GIVEN RECORDS »
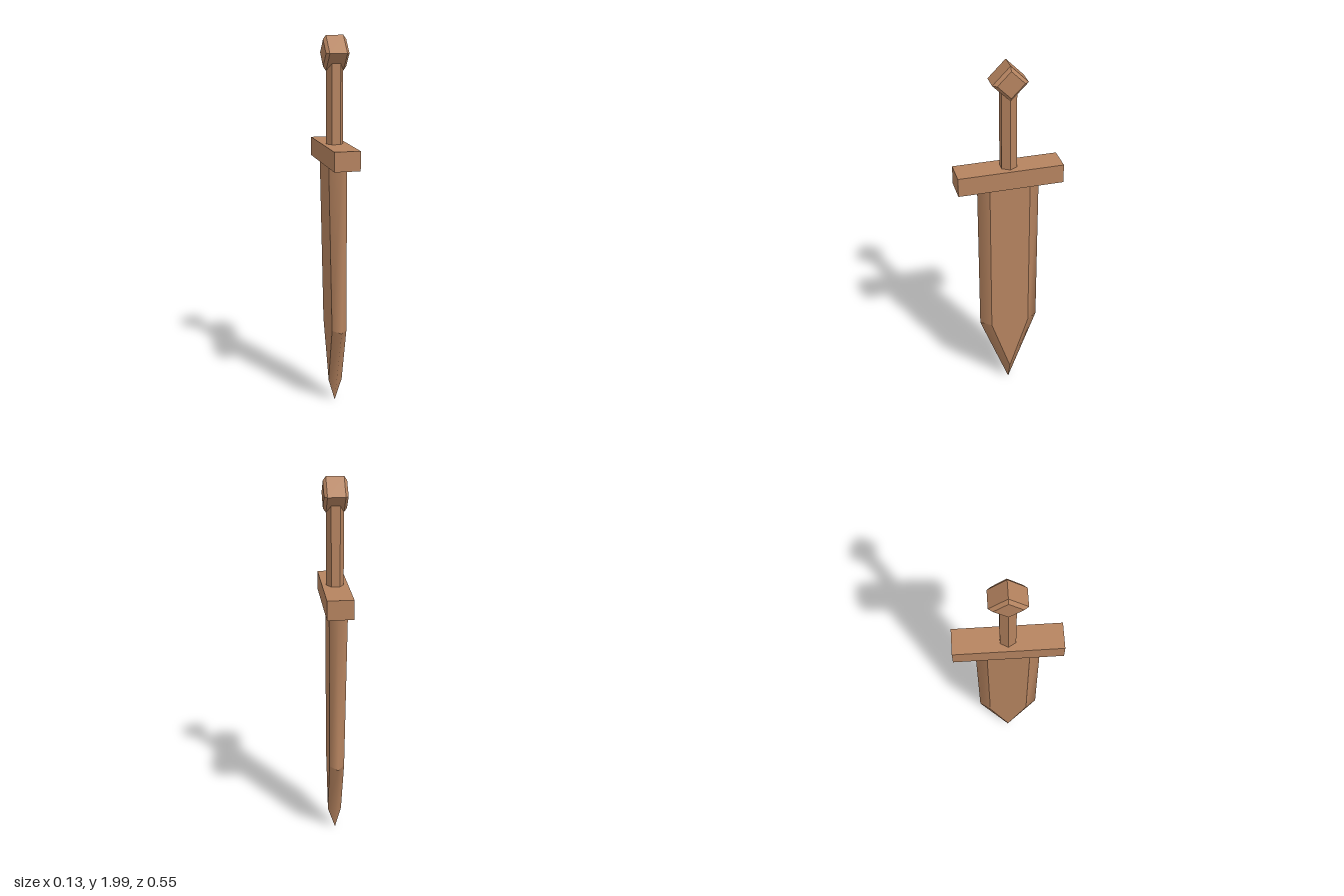
import * as THREE from 'three';

const material = new THREE.MeshStandardMaterial({ color: 0xb5835f });
const facetMaterial = material.clone();
facetMaterial.flatShading = true;

// Smooth surface through rows of points; rows run downwards, points left to right seen from outside
function grid(rows) {
  const n = rows[0].length;
  const index = [];
  for (let r = 0; r < rows.length - 1; r++) {
    for (let c = 0; c < n - 1; c++) {
      const a = r * n + c;
      index.push(a, a + n, a + 1, a + 1, a + n, a + n + 1);
    }
  }
  const geometry = new THREE.BufferGeometry();
  geometry.setAttribute('position', new THREE.Float32BufferAttribute(rows.flat(2), 3));
  geometry.setIndex(index);
  geometry.computeVertexNormals();
  return geometry;
}

function add(parent, name, geometry, mat = material) {
  const mesh = new THREE.Mesh(geometry, mat);
  mesh.name = name;
  parent.add(mesh);
  return mesh;
}

// Blade levels: height of flat and edge, half widths of flat and edge, x of the two flats
const levels = [
  { y: 1.36, edgeY: 1.36, flat: 0.105, edge: 0.162, right: -0.056, left: 0.04 },
  { y: 0.46, edgeY: 0.46, flat: 0.105, edge: 0.162, right: -0.039, left: 0.04 },
  { y: 0.13, edgeY: 0.01, flat: 0, edge: 0, right: -0.034, left: 0.04 },
];

function createBlade() {
  const blade = new THREE.Group();
  blade.name = 'blade';
  for (const s of [1, -1]) {
    // Broad flat face
    const face = levels.map((l) => {
      const x = s > 0 ? l.left : l.right;
      return [[x, l.y, s * l.flat], [x, l.y, -s * l.flat]];
    });
    add(blade, 'bladeFlat', grid(face));

    // Bevelled cutting edge and its taper to the point
    const bevel = levels.map((l) => {
      const row = [
        [l.right, l.y, s * l.flat],
        [0, l.edgeY, s * l.edge],
        [l.left, l.y, s * l.flat],
      ];
      return s > 0 ? row : row.reverse();
    });
    add(blade, 'bladeEdge', grid(bevel.slice(0, 2)));
    add(blade, 'bladeTip', grid(bevel.slice(1)));
  }
  return blade;
}

export function createModel() {
  const sword = new THREE.Group();
  sword.name = 'sword';
  sword.add(createBlade());

  // Crossguard
  add(sword, 'crossguard', new THREE.BoxGeometry(0.134, 0.1, 0.545)).position.y = 1.4;

  // Six-sided grip with corners towards +x and -x
  const grip = add(sword, 'grip', new THREE.CylinderGeometry(0.045, 0.045, 0.46, 6), facetMaterial);
  grip.rotation.y = Math.PI / 2;
  grip.position.y = 1.66;

  // Diamond pommel with chamfered ends, its axis along x
  const profile = [[0, -0.06], [0.068, -0.06], [0.089, -0.045], [0.089, 0.045], [0.068, 0.06], [0, 0.06]];
  const pommel = add(
    sword,
    'pommel',
    new THREE.LatheGeometry(profile.map(([r, h]) => new THREE.Vector2(r, h)), 4),
    facetMaterial,
  );
  pommel.rotation.z = Math.PI / 2;
  pommel.position.y = 1.911;

  return sword;
}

WHAT YOU SHOULD DO » When copying the entries above, keep each word as it is and exclude any image.

RESULT BELOW »
import * as THREE from 'three';

const material = new THREE.MeshStandardMaterial({ color: 0xb5835f });
const facetMaterial = material.clone();
facetMaterial.flatShading = true;

// Smooth surface through rows of points; rows run downwards, points left to right seen from outside
function grid(rows) {
  const n = rows[0].length;
  const index = [];
  for (let r = 0; r < rows.length - 1; r++) {
    for (let c = 0; c < n - 1; c++) {
      const a = r * n + c;
      index.push(a, a + n, a + 1, a + 1, a + n, a + n + 1);
    }
  }
  const geometry = new THREE.BufferGeometry();
  geometry.setAttribute('position', new THREE.Float32BufferAttribute(rows.flat(2), 3));
  geometry.setIndex(index);
  geometry.computeVertexNormals();
  return geometry;
}

function add(parent, name, geometry, mat = material) {
  const mesh = new THREE.Mesh(geometry, mat);
  mesh.name = name;
  parent.add(mesh);
  return mesh;
}

// Blade levels: height of flat and edge, half widths of flat and edge, x of the two flats
const levels = [
  { y: 1.36, edgeY: 1.36, flat: 0.105, edge: 0.162, right: -0.056, left: 0.04 },
  { y: 0.46, edgeY: 0.46, flat: 0.105, edge: 0.162, right: -0.039, left: 0.04 },
  { y: 0.13, edgeY: 0.01, flat: 0, edge: 0, right: -0.034, left: 0.04 },
];

function createBlade() {
  const blade = new THREE.Group();
  blade.name = 'blade';
  for (const s of [1, -1]) {
    // Broad flat face
    const face = levels.map((l) => {
      const x = s > 0 ? l.left : l.right;
      return [[x, l.y, s * l.flat], [x, l.y, -s * l.flat]];
    });
    add(blade, 'bladeFlat', grid(face));

    // Bevelled cutting edge and its taper to the point
    const bevel = levels.map((l) => {
      const row = [
        [l.right, l.y, s * l.flat],
        [0, l.edgeY, s * l.edge],
        [l.left, l.y, s * l.flat],
      ];
      return s > 0 ? row : row.reverse();
    });
    add(blade, 'bladeEdge', grid(bevel.slice(0, 2)));
    add(blade, 'bladeTip', grid(bevel.slice(1)));
  }
  return blade;
}

export function createModel() {
  const sword = new THREE.Group();
  sword.name = 'sword';
  sword.add(createBlade());

  // Crossguard
  add(sword, 'crossguard', new THREE.BoxGeometry(0.134, 0.1, 0.545)).position.y = 1.4;

  // Six-sided grip with corners towards +x and -x
  const grip = add(sword, 'grip', new THREE.CylinderGeometry(0.045, 0.045, 0.46, 6), facetMaterial);
  grip.rotation.y = Math.PI / 2;
  grip.position.y = 1.66;

  // Diamond pommel with chamfered ends, its axis along x
  const profile = [[0, -0.06], [0.068, -0.06], [0.089, -0.045], [0.089, 0.045], [0.068, 0.06], [0, 0.06]];
  const pommel = add(
    sword,
    'pommel',
    new THREE.LatheGeometry(profile.map(([r, h]) => new THREE.Vector2(r, h)), 4),
    facetMaterial,
  );
  pommel.rotation.z = Math.PI / 2;
  pommel.position.y = 1.911;

  return sword;
}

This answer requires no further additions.